This is all obviously huge news that has taken a few days to fully sink in and there are of course pros and cons to moving to a winter season.
The main beneficiaries should be the national team. At the moment the major tournaments take place during the middle of the season. With this new schedule the tournaments will take place at the end of the season in line with men’s football. Germany and France are traditionally the two powerhouses in European women’s football and they do run a September to May schedule. So this move would bring the Super league in line with our nearest neighbours. To balance it out though the USA are the most successful woman’s national team on the planet and they run a summer season with a break in the season for the World Cups and Olympic games.
This set up should also help sides in the UWCL. At the moment teams from England play the first two rounds after the start of the FAWSL season in the autumn, before the tournament takes a break till the spring. This means that teams who make it this far have a good chance of facing a top class team in the later stages in the spring with very little game time under their belts, or in their pre season, whereas their opponents are in midseason form. It’s hard enough as it is taking on the likes of Lyon and Wolfsburg without having to play them as your first game of the season when they have already been in action together for a few months.
When you look at these two footballing reasons the switch seems obvious, but there is more to it than that. There are other factors which show the case for a switch isn’t necessarily a straight forward one nor is it just about what happens on the pitch.

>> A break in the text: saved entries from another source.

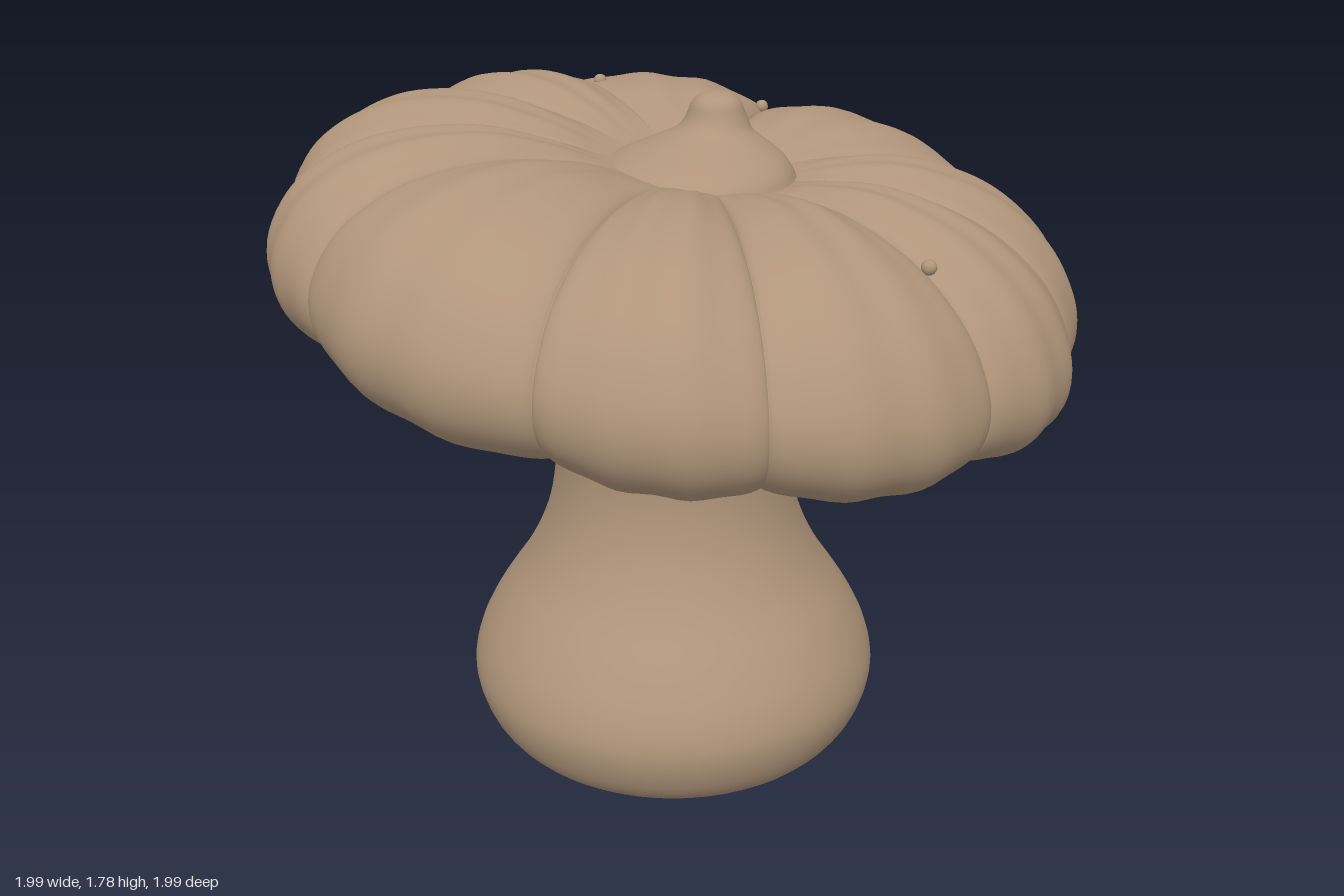
import * as THREE from 'three';

// Smooth curve through a few [radius, height] points
function profile(points, n) {
  return new THREE.SplineCurve(points.map(p => new THREE.Vector2(...p))).getPoints(n)
    .map(p => new THREE.Vector2(Math.max(p.x, 0), p.y));
}

// Height change across the tilted cap, and the height of its rim plane
const slope = (x, z) => -0.105 * x - 0.077 * z;
const rimPlane = (x, z) => 1.35 + slope(x, z);

// Creases: direction in degrees from +x towards +z, and depth
const creases = [[-1, 0.65], [32, 0.6], [62, 0.65], [96, 0.6], [125, 0.65], [166, 0.6],
  [193, 0.7], [229, 0.7], [262, 0.5], [307, 0.9], [359, 0.65]];

function capGeometry() {
  // From the crown over the shoulder and back under to the stem
  const rows = profile([[0.18, 0.262], [0.24, 0.275], [0.35, 0.31], [0.5, 0.335], [0.66, 0.318],
    [0.8, 0.267], [0.92, 0.17], [0.987, 0.035], [0.975, -0.085], [0.89, -0.172], [0.74, -0.21],
    [0.58, -0.188], [0.44, -0.148]], 70);
  // Angular samples, packed more closely at each crease
  const columns = [];
  for (let k = 0; k < creases.length - 1; k++) {
    const [from, depthFrom] = creases[k], [to, depthTo] = creases[k + 1];
    for (let s = 0; s < 28; s++) {
      const u = (1 - Math.cos(Math.PI * s / 28)) / 2;
      const angle = THREE.MathUtils.degToRad(THREE.MathUtils.lerp(from, to, u));
      const arch = Math.sin(Math.PI * u);
      const ripple = 0.06 * Math.cos(u * Math.PI * 6) * arch;
      const groove = (1 - Math.pow(arch, 0.6)) * THREE.MathUtils.lerp(depthFrom, depthTo, u) - ripple;
      columns.push({ angle, groove });
    }
  }
  const positions = [], index = [], n = columns.length;
  rows.forEach((p, i) => {
    const w = THREE.MathUtils.smoothstep(p.x, 0.18, 0.5);
    columns.forEach((c, j) => {
      const groove = c.groove * w;
      const r = p.x * (1.012 - 0.075 * groove);
      const h = p.y * (1 - 0.22 * groove);
      const x = r * Math.cos(c.angle) + 0.05 * Math.max(0, 1 - p.x);
      const z = r * Math.sin(c.angle);
      positions.push(x, rimPlane(x, z) + h, z);
      if (i < rows.length - 1) {
        const a = i * n + j, b = i * n + (j + 1) % n;
        index.push(a, b, a + n, b, b + n, a + n);
      }
    });
  });
  const g = new THREE.BufferGeometry();
  g.setAttribute('position', new THREE.Float32BufferAttribute(positions, 3));
  g.setIndex(index);
  g.computeVertexNormals();
  return g;
}

// Lathe whose vertices are then moved by a rule
function bentLathe(points, rows, sides, move) {
  const g = new THREE.LatheGeometry(profile(points, rows), sides);
  const p = g.attributes.position, v = new THREE.Vector3();
  for (let i = 0; i < p.count; i++) {
    move(v.fromBufferAttribute(p, i));
    p.setXYZ(i, v.x, v.y, v.z);
  }
  // Share normals across the lathe seam
  g.computeVertexNormals();
  const normals = g.attributes.normal, ring = rows + 1;
  const a = new THREE.Vector3(), b = new THREE.Vector3();
  for (let i = 0; i < ring; i++) {
    const last = sides * ring + i;
    a.fromBufferAttribute(normals, i).add(b.fromBufferAttribute(normals, last)).normalize();
    normals.setXYZ(i, a.x, a.y, a.z);
    normals.setXYZ(last, a.x, a.y, a.z);
  }
  return g;
}

export function createModel() {
  const group = new THREE.Group();
  const clay = new THREE.MeshStandardMaterial({ color: 0xb0957a });
  clay.name = 'warm tan';

  function add(name, geometry, x = 0, y = 0, z = 0) {
    const mesh = new THREE.Mesh(geometry, clay);
    mesh.name = name;
    mesh.position.set(x, y, z);
    group.add(mesh);
  }

  // Waisted stem with a bulbous foot, its flared top tilted with the cap
  add('stem', bentLathe([[0, 0.008], [0.28, 0.012], [0.43, 0.035], [0.51, 0.1], [0.55, 0.21], [0.535, 0.31],
    [0.48, 0.42], [0.395, 0.55], [0.338, 0.68], [0.314, 0.81], [0.32, 0.93], [0.35, 1.03],
    [0.41, 1.115], [0.49, 1.18], [0.54, 1.215]], 60, 64, v => {
    v.y += slope(v.x, v.z) * THREE.MathUtils.smoothstep(v.y, 0.8, 1.15);
  }), -0.01, 0, -0.02);

  // Ribbed, tilted cap
  add('cap', capGeometry());

  // Low mound rising to a nub that leans towards +x
  add('crown', bentLathe([[0.25, 1.595], [0.235, 1.618], [0.2, 1.645], [0.14, 1.675],
    [0.095, 1.7], [0.075, 1.73], [0.06, 1.765], [0.035, 1.785], [0, 1.79]], 40, 48, v => {
    const lean = THREE.MathUtils.smoothstep(v.y, 1.6, 1.73);
    v.x += 0.065 * lean;
    v.z -= 0.03 * lean;
  }), 0.03, 0, 0.03);

  // Small warts on the cap
  const wart = new THREE.SphereGeometry(0.018, 12, 8);
  [[-0.04, -0.62, 0.3], [0.4, -0.52, 0.275], [0.37, 0.66, 0.26]].forEach(([x, z, h]) =>
    add('wart', wart, x, rimPlane(x, z) + h, z));

  return group;
}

One of the huge plus points of a summer season is that there isn’t any men’s club football to compete with it. Thus it’s easier to attract fans to games and for media coverage. Over the past couple of years we have seen more FAWSL on television though BT Sports, and with no men’s action throughout much of the season it has been easy to slot in the TV Schedule. This will obviously become much harder now as men’s football is on TV in one form or another 7 days/nights a week during the season be it Premier league, Championship, League 1,2 or the National league. That’s without all the European competitions and overseas leagues that are beamed into our homes. One potential solution would be for FAWSL games to kickoff at 6.00pm in the evening. However this would be awful for fans who actually want to attend the game in person due to work commitments and travel issues, it would make some games a complete for away fans. From a fans perspective and the need to gain more media coverage, it’s hard to see how this move helps.
One idea that has been circulated is the potential to do “Double headers” with men’s sides; this could be a huge boost for the women’s teams IF the likes of Chelsea and Arsenal got involved in this. A women’s match at one of English football’s best known stadiums would be huge for the game especially if it was played before the men’s game.
So all in all the pros should outweigh the cons though the move may be tough to begin with. However the move to winter will not affect the coverage given to it by Sports International Magazine.Read more...
Friday, July 15, 2016